Many small to mid-sized financial advisory firms headed to San Antonio in early October to uncover new best practices and fresh perspectives for running and growing their businesses at Bob Veres’ Insider’s Forum. This year’s event included a number of interesting sessions on industry hot topics as well as fresh technology solutions.
At F2 Strategy, we’re often asked to share our thoughts on the events we attend because we can tell it like it is. Here’s my perspective on two broad concepts that consumed a lot of the Forum as well as the insights that came out of our own session on effectively picking new technology:
The AI Hype Cycle is On Fire
Every presentation we attended involved AI in some way. It’s clear everyone is trying to figure out what to do, but no one I saw at the conference has developed sophisticated products around AI yet.

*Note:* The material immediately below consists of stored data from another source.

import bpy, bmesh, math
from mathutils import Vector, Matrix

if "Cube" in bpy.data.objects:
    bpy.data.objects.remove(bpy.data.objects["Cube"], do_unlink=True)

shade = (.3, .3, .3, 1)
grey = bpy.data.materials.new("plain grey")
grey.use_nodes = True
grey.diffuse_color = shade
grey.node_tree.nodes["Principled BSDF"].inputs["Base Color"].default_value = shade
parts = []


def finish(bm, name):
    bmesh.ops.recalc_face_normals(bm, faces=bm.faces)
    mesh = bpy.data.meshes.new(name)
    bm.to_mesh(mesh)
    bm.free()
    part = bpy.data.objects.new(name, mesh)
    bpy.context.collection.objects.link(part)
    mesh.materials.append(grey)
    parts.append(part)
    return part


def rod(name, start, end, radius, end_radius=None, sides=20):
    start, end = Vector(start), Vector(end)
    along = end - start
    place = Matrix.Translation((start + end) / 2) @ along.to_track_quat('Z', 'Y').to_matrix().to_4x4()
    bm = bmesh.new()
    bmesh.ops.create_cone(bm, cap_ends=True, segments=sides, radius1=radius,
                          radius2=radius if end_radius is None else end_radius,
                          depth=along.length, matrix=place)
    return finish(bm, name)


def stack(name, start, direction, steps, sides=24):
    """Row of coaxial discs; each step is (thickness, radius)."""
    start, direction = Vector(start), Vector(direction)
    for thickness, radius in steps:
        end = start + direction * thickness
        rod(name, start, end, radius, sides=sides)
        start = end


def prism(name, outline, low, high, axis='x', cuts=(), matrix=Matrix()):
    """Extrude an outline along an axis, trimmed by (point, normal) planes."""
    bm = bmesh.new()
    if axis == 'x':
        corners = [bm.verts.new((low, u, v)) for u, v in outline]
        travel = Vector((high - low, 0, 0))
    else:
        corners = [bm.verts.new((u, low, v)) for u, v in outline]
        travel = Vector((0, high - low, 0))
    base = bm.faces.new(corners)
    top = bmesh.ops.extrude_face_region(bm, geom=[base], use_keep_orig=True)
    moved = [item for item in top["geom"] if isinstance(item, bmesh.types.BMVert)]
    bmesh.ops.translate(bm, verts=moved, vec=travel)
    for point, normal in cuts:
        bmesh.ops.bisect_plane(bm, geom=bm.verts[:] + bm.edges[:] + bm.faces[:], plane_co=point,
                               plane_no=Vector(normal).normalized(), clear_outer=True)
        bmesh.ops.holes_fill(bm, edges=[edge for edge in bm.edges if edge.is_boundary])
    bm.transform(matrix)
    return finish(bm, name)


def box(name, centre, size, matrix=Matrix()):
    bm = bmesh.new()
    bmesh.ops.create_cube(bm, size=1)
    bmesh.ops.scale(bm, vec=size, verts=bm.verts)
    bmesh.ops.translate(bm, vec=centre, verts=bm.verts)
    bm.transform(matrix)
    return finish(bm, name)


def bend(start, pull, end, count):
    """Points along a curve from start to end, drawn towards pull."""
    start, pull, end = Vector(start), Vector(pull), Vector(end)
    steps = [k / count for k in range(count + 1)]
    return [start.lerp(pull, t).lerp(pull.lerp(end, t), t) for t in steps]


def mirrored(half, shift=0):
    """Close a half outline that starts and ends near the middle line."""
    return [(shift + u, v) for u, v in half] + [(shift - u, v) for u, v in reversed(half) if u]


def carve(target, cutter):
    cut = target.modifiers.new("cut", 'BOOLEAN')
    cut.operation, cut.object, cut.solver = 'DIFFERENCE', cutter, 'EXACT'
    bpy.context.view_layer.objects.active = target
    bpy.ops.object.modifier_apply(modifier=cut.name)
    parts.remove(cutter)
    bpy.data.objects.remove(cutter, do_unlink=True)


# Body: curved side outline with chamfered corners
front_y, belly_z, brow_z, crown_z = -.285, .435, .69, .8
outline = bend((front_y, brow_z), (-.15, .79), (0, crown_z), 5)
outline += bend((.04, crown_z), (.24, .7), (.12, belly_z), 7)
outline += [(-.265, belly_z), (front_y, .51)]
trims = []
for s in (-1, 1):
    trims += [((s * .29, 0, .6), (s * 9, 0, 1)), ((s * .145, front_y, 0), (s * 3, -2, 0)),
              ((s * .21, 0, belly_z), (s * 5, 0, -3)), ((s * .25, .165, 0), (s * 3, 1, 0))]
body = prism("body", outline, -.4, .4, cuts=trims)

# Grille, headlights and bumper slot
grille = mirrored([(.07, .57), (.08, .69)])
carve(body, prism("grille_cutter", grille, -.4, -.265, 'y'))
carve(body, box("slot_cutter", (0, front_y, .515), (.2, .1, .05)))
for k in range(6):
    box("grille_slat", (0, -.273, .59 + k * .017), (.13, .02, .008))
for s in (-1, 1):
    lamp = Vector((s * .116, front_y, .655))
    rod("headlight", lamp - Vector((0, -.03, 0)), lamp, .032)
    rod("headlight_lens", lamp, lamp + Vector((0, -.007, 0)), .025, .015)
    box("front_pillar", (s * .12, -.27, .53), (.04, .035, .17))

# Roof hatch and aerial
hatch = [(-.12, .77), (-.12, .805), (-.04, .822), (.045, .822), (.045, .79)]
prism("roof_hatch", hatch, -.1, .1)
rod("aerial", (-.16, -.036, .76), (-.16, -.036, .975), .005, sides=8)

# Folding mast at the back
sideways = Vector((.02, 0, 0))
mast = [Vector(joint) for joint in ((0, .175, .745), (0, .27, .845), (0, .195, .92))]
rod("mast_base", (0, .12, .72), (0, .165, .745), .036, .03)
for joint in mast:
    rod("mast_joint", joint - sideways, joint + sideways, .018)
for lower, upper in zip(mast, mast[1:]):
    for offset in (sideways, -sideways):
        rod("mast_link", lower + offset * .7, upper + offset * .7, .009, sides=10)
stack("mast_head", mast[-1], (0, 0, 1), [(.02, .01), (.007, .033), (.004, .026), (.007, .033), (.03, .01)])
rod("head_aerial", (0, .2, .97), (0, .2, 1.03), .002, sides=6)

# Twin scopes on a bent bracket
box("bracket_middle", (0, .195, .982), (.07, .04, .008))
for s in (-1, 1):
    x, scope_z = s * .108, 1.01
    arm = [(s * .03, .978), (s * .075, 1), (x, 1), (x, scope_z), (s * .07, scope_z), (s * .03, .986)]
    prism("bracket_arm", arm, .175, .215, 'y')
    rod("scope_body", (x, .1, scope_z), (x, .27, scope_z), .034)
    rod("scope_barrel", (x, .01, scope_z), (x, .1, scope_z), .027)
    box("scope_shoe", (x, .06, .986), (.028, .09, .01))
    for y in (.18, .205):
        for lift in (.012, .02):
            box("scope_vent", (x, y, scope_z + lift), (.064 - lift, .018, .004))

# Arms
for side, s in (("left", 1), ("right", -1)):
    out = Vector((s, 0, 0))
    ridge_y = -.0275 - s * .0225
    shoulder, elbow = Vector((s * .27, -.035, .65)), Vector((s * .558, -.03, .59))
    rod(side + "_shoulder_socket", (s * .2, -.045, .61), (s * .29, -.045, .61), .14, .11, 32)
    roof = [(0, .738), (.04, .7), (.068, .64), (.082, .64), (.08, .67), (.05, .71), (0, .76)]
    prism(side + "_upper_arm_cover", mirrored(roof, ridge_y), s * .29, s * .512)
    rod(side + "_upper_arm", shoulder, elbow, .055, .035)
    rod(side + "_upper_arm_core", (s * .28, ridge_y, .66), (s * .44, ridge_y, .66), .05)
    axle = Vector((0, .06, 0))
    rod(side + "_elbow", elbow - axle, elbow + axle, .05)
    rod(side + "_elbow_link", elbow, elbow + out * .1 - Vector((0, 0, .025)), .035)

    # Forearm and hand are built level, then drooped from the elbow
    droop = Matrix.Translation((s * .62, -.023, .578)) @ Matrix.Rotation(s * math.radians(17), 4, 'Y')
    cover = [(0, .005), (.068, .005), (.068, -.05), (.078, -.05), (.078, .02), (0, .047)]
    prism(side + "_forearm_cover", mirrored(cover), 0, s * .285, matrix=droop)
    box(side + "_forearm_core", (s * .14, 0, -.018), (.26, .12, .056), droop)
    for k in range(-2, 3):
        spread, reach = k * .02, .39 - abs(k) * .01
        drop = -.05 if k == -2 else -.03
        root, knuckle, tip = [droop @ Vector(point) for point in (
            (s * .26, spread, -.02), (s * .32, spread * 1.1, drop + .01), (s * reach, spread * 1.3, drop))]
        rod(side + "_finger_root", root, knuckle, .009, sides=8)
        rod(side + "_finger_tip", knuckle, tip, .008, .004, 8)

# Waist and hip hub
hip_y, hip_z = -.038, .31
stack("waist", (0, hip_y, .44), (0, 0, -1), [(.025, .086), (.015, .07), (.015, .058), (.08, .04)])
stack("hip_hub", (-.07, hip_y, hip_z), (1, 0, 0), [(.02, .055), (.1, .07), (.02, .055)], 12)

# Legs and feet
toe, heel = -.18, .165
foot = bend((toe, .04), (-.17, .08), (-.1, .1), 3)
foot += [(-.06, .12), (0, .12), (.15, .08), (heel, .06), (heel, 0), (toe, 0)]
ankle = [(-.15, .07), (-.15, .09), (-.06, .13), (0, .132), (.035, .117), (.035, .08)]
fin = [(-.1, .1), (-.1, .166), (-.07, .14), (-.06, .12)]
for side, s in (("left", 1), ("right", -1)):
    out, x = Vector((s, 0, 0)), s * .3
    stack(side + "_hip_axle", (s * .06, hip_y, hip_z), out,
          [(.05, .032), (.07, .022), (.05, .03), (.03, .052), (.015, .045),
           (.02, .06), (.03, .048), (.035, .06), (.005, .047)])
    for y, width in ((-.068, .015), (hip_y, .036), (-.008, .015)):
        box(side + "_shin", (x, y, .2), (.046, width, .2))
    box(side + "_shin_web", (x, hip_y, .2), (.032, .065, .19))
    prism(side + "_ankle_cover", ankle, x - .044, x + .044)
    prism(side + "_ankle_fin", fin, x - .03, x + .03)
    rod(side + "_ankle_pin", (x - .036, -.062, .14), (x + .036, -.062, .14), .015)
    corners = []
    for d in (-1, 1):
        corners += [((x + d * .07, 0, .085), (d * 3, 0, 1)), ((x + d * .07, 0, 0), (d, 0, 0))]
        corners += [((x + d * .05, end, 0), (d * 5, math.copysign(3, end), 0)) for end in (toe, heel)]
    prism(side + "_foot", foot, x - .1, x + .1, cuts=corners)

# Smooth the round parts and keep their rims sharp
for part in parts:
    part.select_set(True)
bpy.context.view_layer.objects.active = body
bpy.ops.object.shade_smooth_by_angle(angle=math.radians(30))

So far a few examples of successful AI use cases I’ve seen involve back-office efficiency, such as using AI to create first drafts of client emails or using it to save time searching for appropriate forms and paperwork.
Additionally, wealth management firms aren’t waiting for someone else to figure it out. We’ve seen a lot of firms jumping in and working on creating efficiencies with AI before vendors have presented a strong option.
Emphasizing People Management
Whether it's a result of the pandemic, the demands of the younger generation workforce, or the reality of turnover in the market, firms want to become more effective at managing and mentoring their teams.
It was great to see this area of the business get so much attention. As small and mid-sized firms grow, it’s important to develop a framework for attracting, retaining and growing talent. It’s an evolution of professionalization that all growing advisory firms need to go through to scale. The human element is critical. If a firm doesn’t have the right people in the right seats, it won’t be able to use the technology solution it invests in as effectively as it could.
How to Effectively Pick New Technology
During the session I presented, we shared the importance of having a very clear process to define requirements, research vendors and evaluate their solutions. How often advisory firms should review their technology depends on how quickly the firm can implement change. Technology implementations can also take into account a firm's culture by basing the pace of change on its ability to handle change
management. That pace is dependent upon the amount of buy-in and support from management, training and support given to advisors and commitment to follow up after implementation.
Two minutes wasn’t enough? Get in touch with Chris Emert for more about this conference.